(TheBlaze/AP) — The “Heartbleed” bug has caused anxiety for people and businesses. Now, it appears that the computer bug is affecting not just websites, but also networking equipment including routers, switches and firewalls.

The 'Heartbleed' security flaw that affects most of the Internet

There isn’t much that people can do to protect themselves completely until the affected websites implement a fix. And in the case of networking equipment, that could be a while.

Here are three things you can do to reduce the threat:

- Change your passwords. This isn’t a full-proof solution. It’ll only help if the website in question has put in place required security patches. You also might want to wait a week and then change them again.

- Worried about the websites you’re surfing? There’s a free add-on for the Firefox browser to check a site’s vulnerability and provide color-codes flags. Green means go and red means stop. You can download it here.
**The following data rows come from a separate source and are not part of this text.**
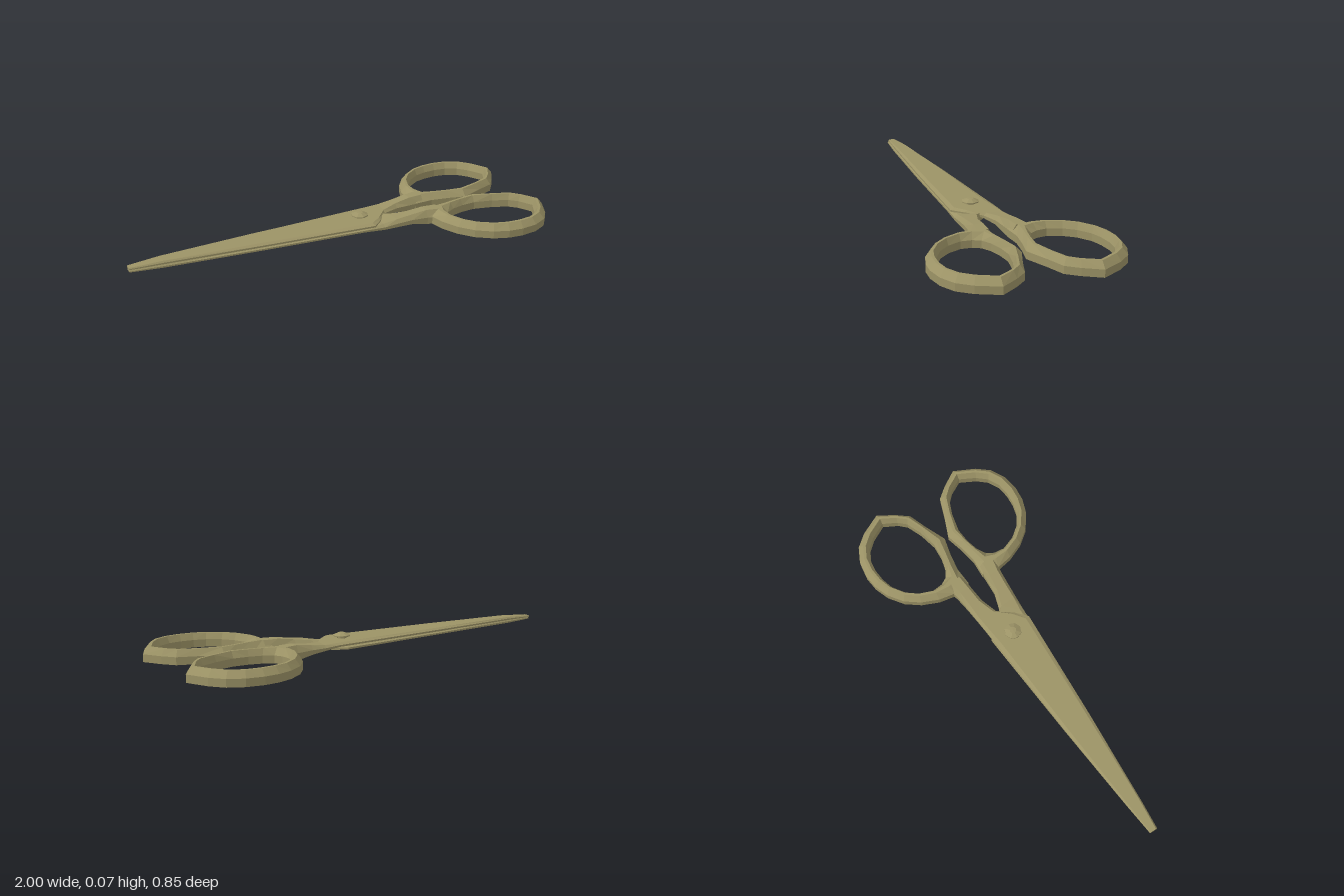
import * as THREE from 'three';

const material = new THREE.MeshStandardMaterial({ color: 0x9c9366, flatShading: true });

// Skin a row of equal-sized cross-section loops; mirrored reverses the winding.
function loft(sections, { closed = false, mirrored = false } = {}) {
  const n = sections[0].length;
  const positions = sections.flat(2);
  const index = [];
  const tri = (a, b, c) => index.push(...(mirrored ? [a, c, b] : [a, b, c]));
  const spans = closed ? sections.length : sections.length - 1;
  for (let i = 0; i < spans; i++) {
    const a = i * n, b = ((i + 1) % sections.length) * n;
    for (let j = 0; j < n; j++) {
      const k = (j + 1) % n;
      tri(a + j, a + k, b + k);
      tri(a + j, b + k, b + j);
    }
  }
  if (!closed) {
    const e = (sections.length - 1) * n;
    for (let j = 1; j < n - 1; j++) {
      tri(0, j + 1, j);
      tri(e, e + j, e + j + 1);
    }
  }
  const indexed = new THREE.BufferGeometry();
  indexed.setAttribute('position', new THREE.Float32BufferAttribute(positions, 3));
  indexed.setIndex(index);
  const geometry = indexed.toNonIndexed();
  geometry.computeVertexNormals();
  return geometry;
}

function addMesh(parent, name, geometry) {
  const mesh = new THREE.Mesh(geometry, material);
  mesh.name = name;
  parent.add(mesh);
  return mesh;
}

// Bevelled loop between an outer and an inner [x, z] edge; o and i are the top insets (0..1).
function section(outer, inner, yb, ym, yt, o, i, side) {
  const at = (t, y) => [
    outer[0] + (inner[0] - outer[0]) * t,
    y,
    side * (outer[1] + (inner[1] - outer[1]) * t),
  ];
  return [at(0, yb), at(0, ym), at(o, yt), at(i, yt), at(1, ym), at(1, yb)];
}

// Finger ring outlines as [x, z], matched point for point
const ringOuter = [
  [0.44, -0.12], [0.455, -0.2], [0.49, -0.28], [0.54, -0.345], [0.61, -0.395], [0.68, -0.42],
  [0.75, -0.427], [0.83, -0.415], [0.9, -0.38], [0.95, -0.32], [1, -0.22], [0.95, -0.14],
  [0.905, -0.085], [0.82, -0.055], [0.71, -0.01], [0.63, -0.03], [0.54, -0.045], [0.45, -0.04],
];
const ringInner = [
  [0.515, -0.15], [0.51, -0.2], [0.535, -0.265], [0.575, -0.315], [0.635, -0.355], [0.69, -0.37],
  [0.75, -0.375], [0.81, -0.368], [0.865, -0.34], [0.905, -0.295], [0.945, -0.22], [0.91, -0.155],
  [0.875, -0.12], [0.8, -0.09], [0.71, -0.07], [0.64, -0.075], [0.58, -0.09], [0.535, -0.115],
];

// Blade and shank stations: outer x, z; inner x, z; inset of the top bevels
const armEdges = [
  [-1, -0.02, -1, 0.015, 0.1],
  [-0.85, -0.035, -0.85, 0.032, 0.1],
  [-0.4, -0.07, -0.4, 0.068, 0.1],
  [0.1, -0.1, 0.15, 0.105, 0.1],
  [0.2, -0.106, 0.2, 0.06, 0.1],
  [0.27, -0.11, 0.26, -0.01, 0.14],
  [0.34, -0.115, 0.34, -0.035, 0.2],
  [0.42, -0.122, 0.42, -0.042, 0.22],
  [0.49, -0.14, 0.49, -0.044, 0.22],
];
// Bottom and top heights at each station
const upperHeights = [
  [0.027, 0.036], [0.03, 0.044], [0.03, 0.046], [0.03, 0.046], [0.03, 0.046],
  [0.022, 0.046], [0.015, 0.054], [0, 0.065], [0, 0.065],
];
const lowerHeights = [
  [0.018, 0.027], [0.015, 0.03], [0.015, 0.03], [0.013, 0.03], [0.008, 0.032],
  [0.01, 0.045], [0.012, 0.054], [0, 0.065], [0, 0.065],
];

function makeHalf(name, side, heights) {
  const half = new THREE.Group();
  half.name = name;
  const mirrored = side < 0;
  const arm = armEdges.map(([xo, zo, xi, zi, inset], k) => {
    const [yb, yt] = heights[k];
    return section([xo, zo], [xi, zi], yb, yb + (yt - yb) * 0.5, yt, inset, 1 - inset, side);
  });
  addMesh(half, 'bladeAndShank', loft(arm, { mirrored }));
  const ring = ringOuter.map((p, k) => section(p, ringInner[k], 0, 0.035, 0.065, 0.48, 0.72, side));
  addMesh(half, 'fingerRing', loft(ring, { closed: true, mirrored }));
  return half;
}

export function createModel() {
  const model = new THREE.Group();
  model.name = 'scissors';
  model.add(makeHalf('upperHalf', 1, upperHeights));
  model.add(makeHalf('lowerHalf', -1, lowerHeights));

  // Pivot rivet with a shallow domed head
  const profile = [[0, 0.02], [0.022, 0.02], [0.022, 0.05], [0.04, 0.055], [0.04, 0.06], [0.016, 0.071], [0, 0.072]];
  const rivet = addMesh(model, 'pivotRivet',
    new THREE.LatheGeometry(profile.map(([r, y]) => new THREE.Vector2(r, y)), 8));
  rivet.position.set(0.122, 0, -0.003);
  return model;
}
- Check the website of the company that made your home router to see if it has announced any problems. Also be diligent about downloading and installing and software updates you may receive.

CNN Money also released a list of sites that have been “patched” — meaning you should change your passwords if you have accounts with any of the following:

Google, YouTube and Gmail Facebook Yahoo, Yahoo Mail, Tumblr, Flickr OKCupid Wikipedia

More from CNN Money:

Don’t worry about these (they don’t use the affected software, or ran a different version)

Amazon AOL and Mapquest Bank of America Capital One bank Charles Schwab Chase bank Citibank E*Trade Fidelity HSBC bank LinkedIn Microsoft, Hotmail and Outlook PayPal PNC bank Scottrade TD Ameritrade Twitter U.S. Bank Vanguard Wells Fargo

Don’t change these passwords yet (still unclear, no response)

American Express Apple, iCloud and iTunes Healthcare.gov

The extent of the damage caused by the Heartbleed is unknown. The security hole exists on a vast number of the Internet’s Web servers and went undetected for more than two years. Although it’s conceivable that the flaw was never discovered by hackers, it’s difficult to tell.